"You will ever be able to know definitely how many people have donated to a particular campaign," said Dave Levinthal at the Center for Public Integrity, a Washington-based group that studies money in politics. "If you make a donation of $50 or $100, the campaign doesn't have to itemize. We don’t know how many donors there are or where they live."
Money from small donors account for about two-thirds of all of Ossoff’s donations. Making matters more complicated, in April alone, he raised $6.9 million through the Democratic online fundraising platform, Act Blue, which bundles small individual contributions.
Sarah Bryner, research director at another nonpartisan group, the Center for Responsive Politics, said Act Blue is famous for collecting tiny donations.
"You get lot of people and lot of small dollar amounts," Bryner said.
Handel has a point that Ossoff is getting more support from individuals outside of Georgia. We still face the hurdle of limited details, but from what we can see, Ossoff’s donors from California, New York and Massachusetts outnumber those from Georgia by about two to one, and the dollars raised show an even larger gap.
Politico reported that just 5 percent of Ossoff’s money from Act Blue in April came from Peach State voters. The Ossoff campaign told the Atlanta Journal Constitution in April that 95 percent of his donors came from outside of Georgia.
Overall, Democrats have spent a little over $1 million more in this race than Republicans, but the mix of who’s doing the spending is very different.
With millions of dollars of individual donations, the Ossoff campaign has directly pumped about $7.3 million into television and radio ads. The Democratic Congressional Campaign Committee, a party committee, has spent about $3.6 million.
For Handel, the Republican party and a GOP super PAC have done the heavy lifting, while the official campaign has had a much smaller role.
Her campaign has spent about $1.7 million on ads. Meanwhile, the National Republican Congressional Committee spent $4.1 million, and the Congressional Leadership Fund, a super PAC aligned with House Speaker Paul Ryan, put about $3 million into the race, mostly on ads attacking Ossoff.
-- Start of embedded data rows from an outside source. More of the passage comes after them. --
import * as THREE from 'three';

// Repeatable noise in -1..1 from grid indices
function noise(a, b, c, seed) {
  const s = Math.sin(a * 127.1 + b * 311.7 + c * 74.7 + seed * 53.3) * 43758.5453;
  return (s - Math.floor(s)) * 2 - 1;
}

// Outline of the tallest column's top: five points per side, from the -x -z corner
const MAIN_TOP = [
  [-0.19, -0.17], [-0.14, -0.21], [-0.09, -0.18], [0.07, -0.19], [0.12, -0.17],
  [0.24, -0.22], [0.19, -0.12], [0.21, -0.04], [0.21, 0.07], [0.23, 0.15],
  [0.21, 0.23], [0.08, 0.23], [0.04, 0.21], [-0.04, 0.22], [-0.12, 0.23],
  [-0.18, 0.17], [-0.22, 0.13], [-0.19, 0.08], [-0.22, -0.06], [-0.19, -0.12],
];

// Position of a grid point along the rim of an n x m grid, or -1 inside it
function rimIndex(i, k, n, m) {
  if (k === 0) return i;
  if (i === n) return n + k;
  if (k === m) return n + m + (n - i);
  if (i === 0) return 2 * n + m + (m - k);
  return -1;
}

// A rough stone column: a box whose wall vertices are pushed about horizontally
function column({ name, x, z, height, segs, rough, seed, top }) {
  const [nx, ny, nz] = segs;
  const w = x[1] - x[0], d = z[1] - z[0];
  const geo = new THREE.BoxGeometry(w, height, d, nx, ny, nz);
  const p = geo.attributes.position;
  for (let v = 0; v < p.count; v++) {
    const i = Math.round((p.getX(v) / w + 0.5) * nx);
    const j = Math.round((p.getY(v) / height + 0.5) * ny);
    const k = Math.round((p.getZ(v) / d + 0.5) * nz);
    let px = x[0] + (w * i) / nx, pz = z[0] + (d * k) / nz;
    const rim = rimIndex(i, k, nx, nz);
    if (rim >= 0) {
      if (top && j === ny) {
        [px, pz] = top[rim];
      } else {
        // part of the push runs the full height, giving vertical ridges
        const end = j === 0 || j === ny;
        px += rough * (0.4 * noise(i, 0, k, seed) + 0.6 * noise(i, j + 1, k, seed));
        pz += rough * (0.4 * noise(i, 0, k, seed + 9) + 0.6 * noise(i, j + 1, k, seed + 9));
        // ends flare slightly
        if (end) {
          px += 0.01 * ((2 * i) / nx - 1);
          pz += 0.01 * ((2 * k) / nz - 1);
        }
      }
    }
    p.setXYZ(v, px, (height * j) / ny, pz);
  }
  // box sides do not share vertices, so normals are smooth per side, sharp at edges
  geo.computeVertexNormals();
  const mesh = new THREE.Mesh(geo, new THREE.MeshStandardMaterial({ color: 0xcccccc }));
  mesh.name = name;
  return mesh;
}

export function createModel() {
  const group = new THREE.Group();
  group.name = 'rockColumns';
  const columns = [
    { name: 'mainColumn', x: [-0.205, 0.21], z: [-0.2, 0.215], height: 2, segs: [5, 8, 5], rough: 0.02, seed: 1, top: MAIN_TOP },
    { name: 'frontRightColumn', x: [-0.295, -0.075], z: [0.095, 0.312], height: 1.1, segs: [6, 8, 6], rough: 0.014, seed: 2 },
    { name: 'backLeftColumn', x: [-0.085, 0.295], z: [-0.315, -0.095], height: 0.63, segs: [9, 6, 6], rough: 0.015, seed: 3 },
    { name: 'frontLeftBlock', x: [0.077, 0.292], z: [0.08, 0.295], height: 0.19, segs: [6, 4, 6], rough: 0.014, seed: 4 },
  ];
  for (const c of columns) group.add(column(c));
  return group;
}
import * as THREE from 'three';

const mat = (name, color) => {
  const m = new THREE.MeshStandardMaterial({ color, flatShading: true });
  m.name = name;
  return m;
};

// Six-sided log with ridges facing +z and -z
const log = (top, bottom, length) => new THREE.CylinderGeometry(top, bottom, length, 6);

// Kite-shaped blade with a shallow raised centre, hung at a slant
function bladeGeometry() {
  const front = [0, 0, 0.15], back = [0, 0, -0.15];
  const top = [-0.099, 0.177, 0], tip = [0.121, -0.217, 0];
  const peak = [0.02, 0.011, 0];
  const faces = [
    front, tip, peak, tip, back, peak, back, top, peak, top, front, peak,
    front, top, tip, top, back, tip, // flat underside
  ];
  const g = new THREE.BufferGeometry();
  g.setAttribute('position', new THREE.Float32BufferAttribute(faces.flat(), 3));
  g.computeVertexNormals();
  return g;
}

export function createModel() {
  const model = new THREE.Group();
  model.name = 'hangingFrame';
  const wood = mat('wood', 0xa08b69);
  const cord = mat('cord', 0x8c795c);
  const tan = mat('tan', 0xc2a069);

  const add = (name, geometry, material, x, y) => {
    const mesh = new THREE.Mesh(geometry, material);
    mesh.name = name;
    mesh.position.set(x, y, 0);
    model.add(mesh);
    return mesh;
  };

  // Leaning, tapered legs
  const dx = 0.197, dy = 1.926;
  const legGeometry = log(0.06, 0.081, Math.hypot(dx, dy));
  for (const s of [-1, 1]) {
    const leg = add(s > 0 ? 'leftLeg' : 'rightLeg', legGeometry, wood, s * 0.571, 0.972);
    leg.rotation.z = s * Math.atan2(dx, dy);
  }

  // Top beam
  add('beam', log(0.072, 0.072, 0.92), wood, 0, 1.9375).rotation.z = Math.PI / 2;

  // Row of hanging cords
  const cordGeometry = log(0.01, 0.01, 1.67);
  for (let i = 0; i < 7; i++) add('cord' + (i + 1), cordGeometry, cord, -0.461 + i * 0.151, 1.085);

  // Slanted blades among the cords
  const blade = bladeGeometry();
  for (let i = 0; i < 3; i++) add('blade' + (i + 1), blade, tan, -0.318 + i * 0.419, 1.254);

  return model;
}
The U.S. Chamber of Commerce also weighed in with $1 million to help Handel. The Congressional Leadership Fund invested another $1 million in field operations.
The National Republican Congressional Committee is required to report its donors, and to a certain degree, so must the Congressional Leadership Fund. But the latter enjoys a big exception when it comes to disclosure. It can accept money from groups that don’t need to disclose their donors.
The Center for Responsive Politics looked at the latest filings for the Congressional Leadership Fund and found that out of $7.5 million in receipts, $5.3 million, nearly three-quarters, came from CLF’s partner organization, the American Action Network.
The American Action Network is the sort of group that keeps donors both large and small anonymous. So is the Chamber of Commerce.
So when Ossoff talked about attacks coming from anonymous sources, he was on solid ground. His term that the Republican committees "bailed out" her campaign is exaggerated. They provided more resources compared to her official campaign.
WSB-TV, 6th Congressional district debate, June 6, 2017
Federal Election Commission, Candidate and Committee Viewer, accessed June 7, 2017
Atlanta Journal Constitution, A closer look at Jon Ossoff’s epic fundraising haul, April 8, 2017
Atlanta Journal Constitution, Democrats are outspending Republicans in Georgia 6th race, May 31, 2017
National Journal, Jon Ossoff Aims for the Middle in Georgia, June 5, 2017
Citizens for Responsibility and Ethics in Washington, Dark money floods Georgia special election to replace HHS Secretary Price, April 18, 2017
Email interview, Sacha Haworth, spokeswoman, Ossoff for Congress, June 7, 2017
Email interview, Kate Constantini, spokeswoman, Handel for Congress, June 7, 2017
Interview, Dave Levinthal, senior political reporter, Center for Public Integrity, June 7, 2017
Interview, Robert Maguire, investigator, Center for Responsive Politics, June 7, 2017
Interview, Sarah Bryner, director of research, Center for Responsive Politics, June 7, 2017